What this task involves: Pictures stay out of the copy. Repeat exactly the lines from the first entry below through the line that contains "grey.diffuse_color = (0.445, 0.445, 0.445, 1)", and nothing beyond.

Dataset entries:
*** Block opens ***

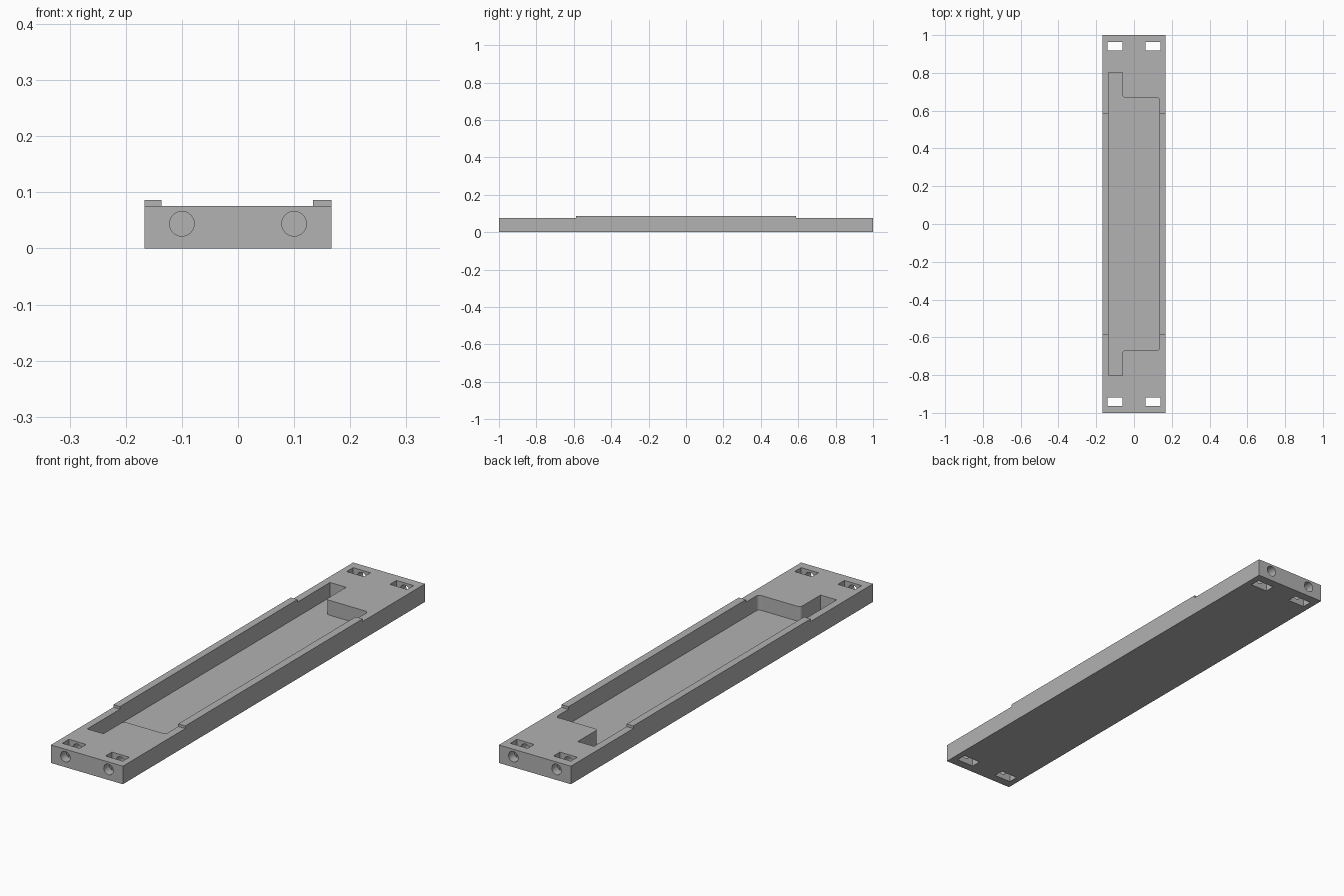
import bpy, bmesh, math
from mathutils import Vector

if "Cube" in bpy.data.objects:
    bpy.data.objects.remove(bpy.data.objects["Cube"])

grey = bpy.data.materials.new("light_grey")
grey.diffuse_color = (0.445, 0.445, 0.445, 1)
grey.use_nodes = True
grey.node_tree.nodes["Principled BSDF"].inputs["Base Color"].default_value = grey.diffuse_color


def prism(name, points, direction):
    """Extrude a flat outline along a direction."""
    bm = bmesh.new()
    face = bm.faces.new([bm.verts.new(p) for p in points])
    out = bmesh.ops.extrude_face_region(bm, geom=[face])
    moved = [g for g in out["geom"] if isinstance(g, bmesh.types.BMVert)]
    bmesh.ops.translate(bm, verts=moved, vec=direction)
    bmesh.ops.recalc_face_normals(bm, faces=bm.faces)
    mesh = bpy.data.meshes.new(name)
    bm.to_mesh(mesh)
    bm.free()
    mesh.materials.append(grey)
    obj = bpy.data.objects.new(name, mesh)
    bpy.context.collection.objects.link(obj)
    return obj


def rounded(corners, steps=6):
    """Outline from (x, y, radius) corners with filleted right angles."""
    pts = []
    for i, (x, y, r) in enumerate(corners):
        p = Vector((x, y))
        if r == 0:
            pts.append(p)
            continue
        a = (Vector(corners[i - 1][:2]) - p).normalized()
        b = (Vector(corners[(i + 1) % len(corners)][:2]) - p).normalized()
        centre = p + (a + b) * r
        for k in range(steps + 1):
            t = math.pi / 2 * k / steps
            pts.append(centre - b * r * math.cos(t) - a * r * math.sin(t))
    return pts


# Long plate whose side profile is raised along the middle
W, LOW, HIGH, RAIL = 1 / 6, 0.0755, 0.0865, 0.587
side = [(-1, 0), (1, 0), (1, LOW), (RAIL, LOW), (RAIL, HIGH),
        (-RAIL, HIGH), (-RAIL, LOW), (-1, LOW)]
tray = prism("tray", [(-W, y, z) for y, z in side], (2 * W, 0, 0))

# Pocket with a narrow notch at both ends of its left side
FLOOR, R = 0.0135, 0.014
half = [(0.134, 0.67, R), (-0.061, 0.67, R), (-0.061, 0.803, 0), (-0.136, 0.803, 0)]
outline = rounded(half + [(x, -y, r) for x, y, r in reversed(half)])
cutters = [prism("pocket_cutter", [(p.x, p.y, FLOOR) for p in outline], (0, 0, 0.2))]

# Strap slots through the plate, and round bores from each end face
for sx in (-1, 1):
    for sy in (-1, 1):
        slot = [(sx * 0.1 + i * 0.04, sy * 0.941 + j * 0.0215, -0.1)
                for i, j in ((-1, -1), (1, -1), (1, 1), (-1, 1))]
        cutters.append(prism("slot_cutter", slot, (0, 0, 0.4)))
        bore = [(sx * 0.1 + 0.022 * math.cos(k * math.pi / 16), sy * 1.1,
                 0.044 + 0.022 * math.sin(k * math.pi / 16)) for k in range(32)]
        cutters.append(prism("bore_cutter", bore, (0, -sy * 0.233, 0)))

bpy.context.view_layer.objects.active = tray
tray.select_set(True)
for cutter in cutters:
    mod = tray.modifiers.new("cut", 'BOOLEAN')
    mod.operation = 'DIFFERENCE'
    mod.solver = 'EXACT'
    mod.object = cutter
    bpy.ops.object.modifier_apply(modifier=mod.name)
for cutter in cutters:
    bpy.data.objects.remove(cutter)

bpy.ops.object.shade_smooth_by_angle(angle=math.radians(30))
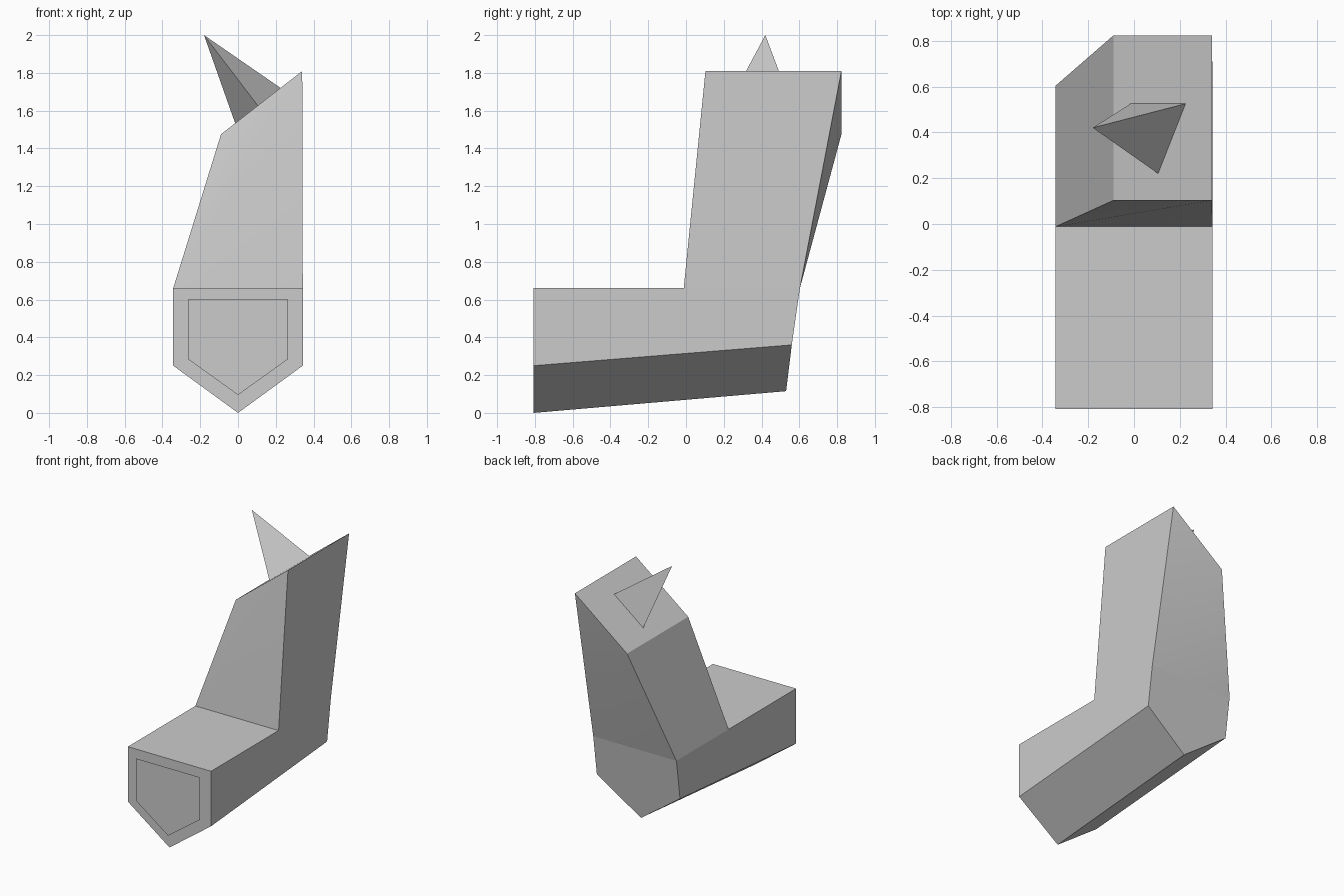
import bpy, math

if "Cube" in bpy.data.objects:
    bpy.data.objects.remove(bpy.data.objects["Cube"])


def make(name, verts, faces):
    mesh = bpy.data.meshes.new(name)
    mesh.from_pydata(verts, [], faces)
    mesh.update()
    obj = bpy.data.objects.new(name, mesh)
    bpy.context.collection.objects.link(obj)
    bpy.ops.object.select_all(action='DESELECT')
    bpy.context.view_layer.objects.active = obj
    obj.select_set(True)
    bpy.ops.object.shade_smooth_by_angle(angle=math.radians(30))
    return obj


def pentagon(half, top, side, tip):
    # each of top, side, tip is a (y, z) pair; ring runs round the section
    return [(-half, *top), (-half, *side), (0, *tip), (half, *side), (half, *top)]


W = 0.343
Z = 0.66

# Lower keel-shaped block: front section, back section, seam under the upper block
front = pentagon(W, (-0.807, Z), (-0.807, 0.25), (-0.807, 0))
back = pentagon(W, (0.603, Z), (0.56, 0.36), (0.53, 0.115))
seam = [(-W, -0.012, Z), (W, -0.012, Z)]
make("lower_block", front + back + seam, [
    (0, 1, 2, 3, 4),                 # front
    (9, 8, 7, 6, 5),                 # back
    (0, 10, 5, 6, 1),                # left
    (1, 6, 7, 2), (2, 7, 8, 3),      # keel
    (3, 8, 9, 11, 4),                # right
    (0, 4, 11, 10),                  # exposed top
])

# Thin panel just ahead of the front face
make("front_panel",
     pentagon(0.265, (-0.824, 0.6), (-0.824, 0.285), (-0.824, 0.095)),
     [(0, 1, 2, 3, 4)])

# Upper block leaning back with a sloped top
base = [(-W, -0.012, Z), (W, -0.012, Z), (W, 0.603, Z), (-W, 0.603, Z)]
top = [(-0.09, 0.103, 1.475), (0.34, 0.103, 1.81),
       (0.34, 0.823, 1.81), (-0.09, 0.823, 1.475)]
make("upper_block", base + top, [
    (0, 1, 5), (0, 5, 4),            # front
    (1, 2, 6, 5),                    # right
    (2, 3, 7), (2, 7, 6),            # back
    (3, 0, 4, 7),                    # left
    (4, 5, 6, 7),                    # sloped top
])


# Three-sided spike standing on the slope
def on_slope(x, y):
    return (x, y, 1.475 + (x + 0.09) * (1.81 - 1.475) / 0.43)


foot = [on_slope(0.225, 0.525), on_slope(-0.015, 0.525), on_slope(0.105, 0.22)]
make("spike", foot + [(-0.18, 0.42, 2.0)], [(0, 1, 3), (1, 2, 3), (2, 0, 3)])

*** Block closes ***

Written reply:
import bpy, bmesh, math
from mathutils import Vector

if "Cube" in bpy.data.objects:
    bpy.data.objects.remove(bpy.data.objects["Cube"])

grey = bpy.data.materials.new("light_grey")
grey.diffuse_color = (0.445, 0.445, 0.445, 1)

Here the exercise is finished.